Task instructions: Repeat the lines from the line with "t[2:], *outer(side, 68), .009)" to the line with "[(.005, fx, heel" in the listing below, keeping both end lines and adding nothing.

Working data:
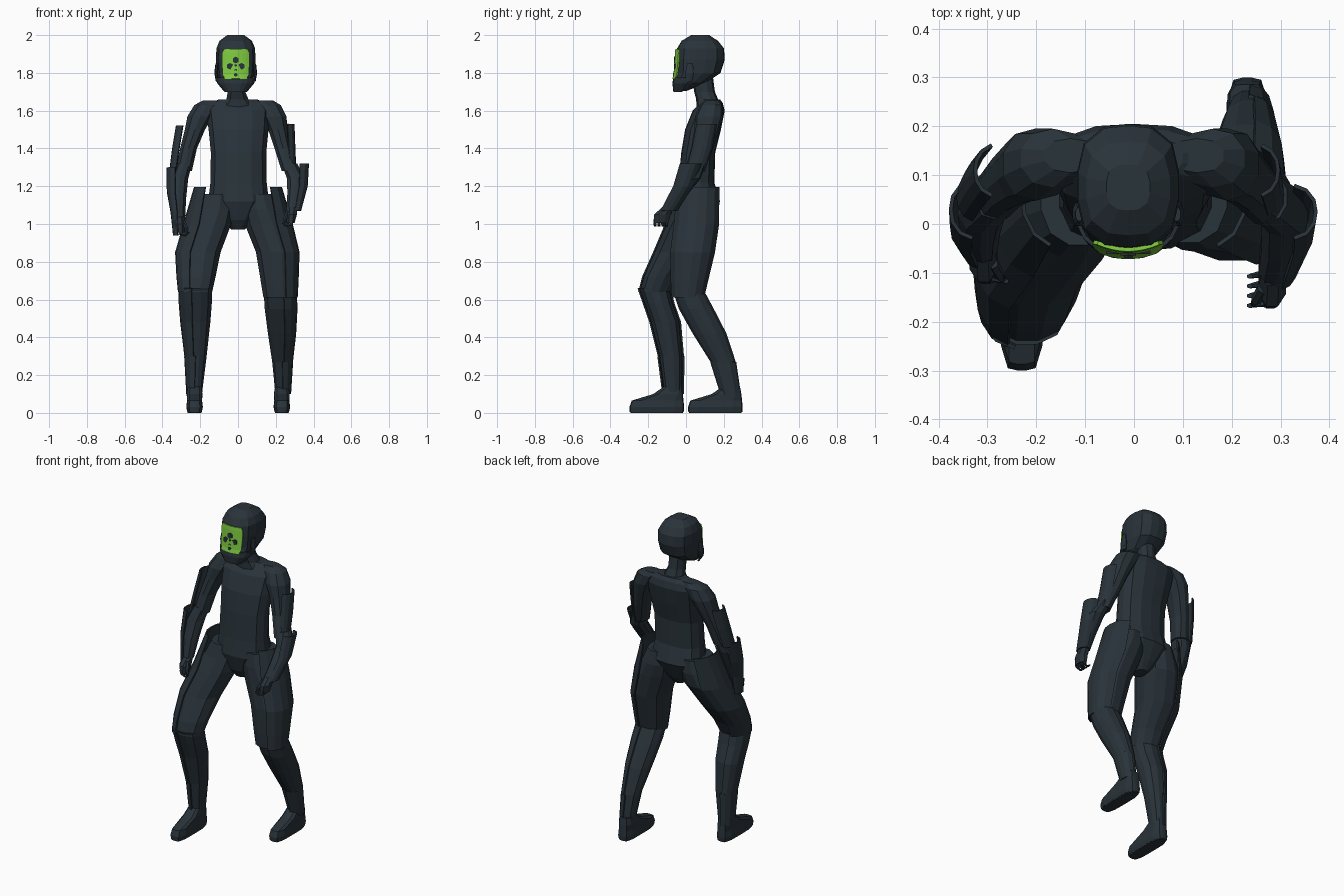
import bpy, bmesh, math
from mathutils import Vector


def material(name, col):
    m = bpy.data.materials.new(name)
    m.diffuse_color = (*col, 1)
    return m


SUIT = material("dark slate suit", (0.022, 0.033, 0.042))
GREEN = material("green visor", (0.21, 0.60, 0.05))


def finish(name, bm, mat):
    bmesh.ops.recalc_face_normals(bm, faces=bm.faces)
    me = bpy.data.meshes.new(name)
    bm.to_mesh(me)
    bm.free()
    me.materials.append(mat)
    ob = bpy.data.objects.new(name, me)
    bpy.context.collection.objects.link(ob)
    return ob


def point(ring, a, n):
    z, x, y, rx, ry = ring
    c, s = math.cos(a), math.sin(a)
    k = (abs(c) ** n + abs(s) ** n) ** (-1 / n)
    return Vector((x + rx * c * k, y + ry * s * k, z))


# Closed body part: stacked cross-sections (z, x, y, half width, half depth)
def loft(name, rings, sides=12, n=2.3, mat=SUIT):
    bm = bmesh.new()
    rows = [[bm.verts.new(point(r, math.tau * (i + .5) / sides, n)) for i in range(sides)] for r in rings]
    for a, b in zip(rows, rows[1:]):
        for i in range(sides):
            j = (i + 1) % sides
            bm.faces.new((a[i], a[j], b[j], b[i]))
    bm.faces.new(rows[0])
    bm.faces.new(rows[-1])
    return finish(name, bm, mat)


# Armour plate: part of the same cross-sections, with a thickness
def plate(name, rings, a0, a1, grow=0.0, steps=6, n=2.3):
    bm = bmesh.new()
    rows = []
    for z, x, y, rx, ry in rings:
        r = (z, x, y, rx + grow, ry + grow)
        rows.append([bm.verts.new(point(r, math.radians(a0 + (a1 - a0) * i / steps), n)) for i in range(steps + 1)])
    for a, b in zip(rows, rows[1:]):
        for i in range(steps):
            bm.faces.new((a[i], a[i + 1], b[i + 1], b[i]))
    ob = finish(name, bm, SUIT)
    mod = ob.modifiers.new("thickness", 'SOLIDIFY')
    mod.thickness, mod.offset = 0.008, 0
    return ob


def outer(side, spread):
    mid = 0 if side == "right" else 180
    return mid - spread, mid + spread


# Torso, neck and head
loft("torso", [(.97, 0, .05, .035, .045), (1.02, 0, .052, .08, .08), (1.12, .003, .062, .162, .118),
               (1.22, .003, .055, .15, .095), (1.38, .003, .065, .148, .09), (1.5, .003, .09, .16, .095),
               (1.6, 0, .12, .17, .085), (1.64, 0, .135, .15, .06), (1.66, 0, .135, .10, .045)], 14, 2.6)
loft("neck", [(1.62, 0, .125, .10, .07), (1.66, -.003, .112, .06, .058), (1.70, -.008, .098, .048, .055),
              (1.80, -.01, .085, .05, .055)], 10)
loft("head", [(1.705, -.012, -.025, .045, .03), (1.75, -.012, .022, .085, .088), (1.80, -.012, .066, .10, .117),
              (1.87, -.012, .076, .105, .129), (1.93, -.012, .077, .103, .124), (1.97, -.012, .073, .086, .096),
              (2.0, -.012, .075, .045, .047)], 14, 2.9)
plate("jaw_guard", [(1.70, -.012, -.02, .052, .04), (1.745, -.012, .005, .09, .070),
                    (1.775, -.012, .03, .102, .09)], 180, 360, .003, 10)
for s in (-1, 1):
    loft("ear_pad", [(1.755, -.012 + s * .098, .015, .008, .02), (1.80, -.012 + s * .105, .02, .009, .025),
                     (1.85, -.012 + s * .10, .02, .008, .015)], 8)


# Visor: gently curved sheet with dark spots
def visor_y(x):
    return -.0575 + 3.5 * (x + .012) ** 2


bm = bmesh.new()
rows = []
for z, w in ((1.768, .056), (1.79, .068), (1.85, .071), (1.905, .071), (1.925, .062)):
    lean = max(0, z - 1.88) * .12 - max(0, 1.81 - z) * .25
    rows.append([bm.verts.new((-.012 + w * (i / 4 - 1), visor_y(-.012 + w * (i / 4 - 1)) + lean, z)) for i in range(9)])
for a, b in zip(rows, rows[1:]):
    for i in range(8):
        bm.faces.new((a[i], a[i + 1], b[i + 1], b[i]))
visor = finish("visor", bm, GREEN)
mod = visor.modifiers.new("thickness", 'SOLIDIFY')
mod.thickness, mod.offset = 0.008, 0
for dx, z, r in ((0, 1.868, .018), (-.030, 1.835, .018), (.030, 1.835, .018), (0, 1.84, .007),
                 (0, 1.812, .009), (0, 1.79, .010)):
    bpy.ops.mesh.primitive_cylinder_add(vertices=6, radius=r, depth=.006, rotation=(math.pi / 2, 0, 0),
                                        location=(dx - .012, visor_y(dx - .012) - .004 - max(0, 1.81 - z) * .25, z))
    ob = bpy.context.object
    ob.name = "visor_spot"
    ob.data.materials.append(SUIT)

# Legs: the left one steps forward, the right one trails
thighs = {
    "left": [(1.16, -.112, .055, .08, .10), (1.08, -.125, .045, .105, .115), (1.0, -.155, .02, .122, .125),
             (.85, -.205, -.055, .115, .113), (.72, -.215, -.135, .098, .09), (.64, -.22, -.165, .085, .08)],
    "right": [(1.16, .112, .06, .08, .10), (1.08, .125, .06, .105, .115), (1.0, .155, .055, .122, .114),
              (.85, .203, .035, .11, .112), (.7, .213, .018, .095, .092), (.61, .218, .01, .085, .078)]}
shins = {
    "left": [(.66, -.22, -.168, .085, .08), (.58, -.22, -.145, .083, .075), (.48, -.22, -.11, .075, .075),
             (.3, -.219, -.08, .054, .06), (.1, -.226, -.068, .036, .046)],
    "right": [(.63, .218, .02, .083, .075), (.55, .222, .055, .082, .083), (.42, .227, .125, .07, .08),
              (.27, .23, .197, .05, .057), (.1, .233, .236, .036, .043)]}
for side, s, heel in (("left", -1, -.01), ("right", 1, .3)):
    t, h = thighs[side], shins[side]
    loft(side + "_thigh", t, 12)
    loft(side + "_shin", h, 12)
    plate(side + "_thigh_panel", [(1.195, s * .135, .065, .085, .105)] + t[2:], *outer(side, 68), .009)
    plate(side + "_shin_guard", h[:4], *outer(side, 75), .007)
    plate(side + "_ankle_guard", h[3:], *outer(side, 85), .008)
    fx = -.23 if s < 0 else .232
    loft(side + "_foot", [(.005, fx, heel - .145, .038, .143), (.03, fx, heel - .145, .044, .145),
                          (.065, fx, heel - .14, .04, .137), (.10, fx, heel - .085, .042, .078),
                          (.14, fx, heel - .06, .036, .046)], 16, 4.5)
    loft(side + "_sole", [(0, fx, heel - .145, .036, .138), (.008, fx, heel - .145, .038, .142)], 16, 4.5)

# Arms with plates on the outside
uppers = {
    "left": [(1.655, -.13, .14, .055, .035), (1.63, -.165, .135, .068, .06), (1.57, -.2, .122, .07, .074),
             (1.5, -.228, .11, .055, .066), (1.4, -.262, .085, .046, .058), (1.28, -.288, .055, .045, .052)],
    "right": [(1.655, .13, .14, .055, .035), (1.63, .16, .135, .068, .06), (1.57, .19, .122, .068, .074),
              (1.5, .212, .11, .053, .066), (1.4, .238, .085, .046, .058), (1.28, .275, .045, .045, .052)]}
fores = {
    "left": [(1.32, -.285, .06, .043, .05), (1.24, -.312, .035, .05, .055), (1.14, -.315, -.005, .042, .05),
             (1.03, -.31, -.045, .031, .036)],
    "right": [(1.32, .272, .055, .043, .05), (1.24, .308, .025, .05, .052), (1.16, .302, -.035, .042, .047),
              (1.08, .285, -.095, .031, .036)]}
upper_shells = {
    "left": [(1.52, -.265, .11, .06, .055), (1.4, -.285, .085, .06, .055), (1.28, -.305, .055, .055, .05)],
    "right": [(1.53, .235, .11, .06, .055), (1.4, .245, .085, .055, .055), (1.28, .255, .05, .05, .05)]}
fore_shells = {
    "left": [(1.30, -.315, .03, .06, .06), (1.17, -.318, -.005, .055, .055), (1.06, -.31, -.04, .043, .045),
             (.94, -.31, -.06, .03, .035)],
    "right": [(1.32, .312, .025, .06, .055), (1.2, .31, -.015, .055, .05), (1.07, .292, -.09, .038, .042)]}
for side, s in (("left", -1), ("right", 1)):
    loft(side + "_upper_arm", uppers[side], 10)
    loft(side + "_forearm", fores[side], 10)
    plate(side + "_upper_arm_plate", upper_shells[side], *outer(side, 65))
    plate(side + "_forearm_plate", fore_shells[side], *outer(side, 75))
    # Hand with curled fingers
    z, x, y, _, _ = fores[side][-1]
    loft(side + "_palm", [(z + .01, x, y, .028, .032), (z - .03, x - s * .002, y - .03, .03, .046),
                          (z - .075, x - s * .006, y - .038, .022, .042)], 8)
    for i in range(4):
        fy = y - .068 + i * .02
        loft(side + "_finger", [(z - .06, x, fy, .012, .008), (z - .085, x - s * .008, fy, .013, .008),
                                (z - .093, x - s * .028, fy, .011, .007),
                                (z - .075, x - s * .048, fy - .004, .006, .005)], 6)
    loft(side + "_thumb", [(z - .01, x - s * .02, y - .035, .012, .012),
                           (z - .045, x - s * .034, y - .06, .011, .011),
                           (z - .075, x - s * .04, y - .068, .006, .007)], 6)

Answer space:
    plate(side + "_thigh_panel", [(1.195, s * .135, .065, .085, .105)] + t[2:], *outer(side, 68), .009)
    plate(side + "_shin_guard", h[:4], *outer(side, 75), .007)
    plate(side + "_ankle_guard", h[3:], *outer(side, 85), .008)
    fx = -.23 if s < 0 else .232
    loft(side + "_foot", [(.005, fx, heel - .145, .038, .143), (.03, fx, heel - .145, .044, .145),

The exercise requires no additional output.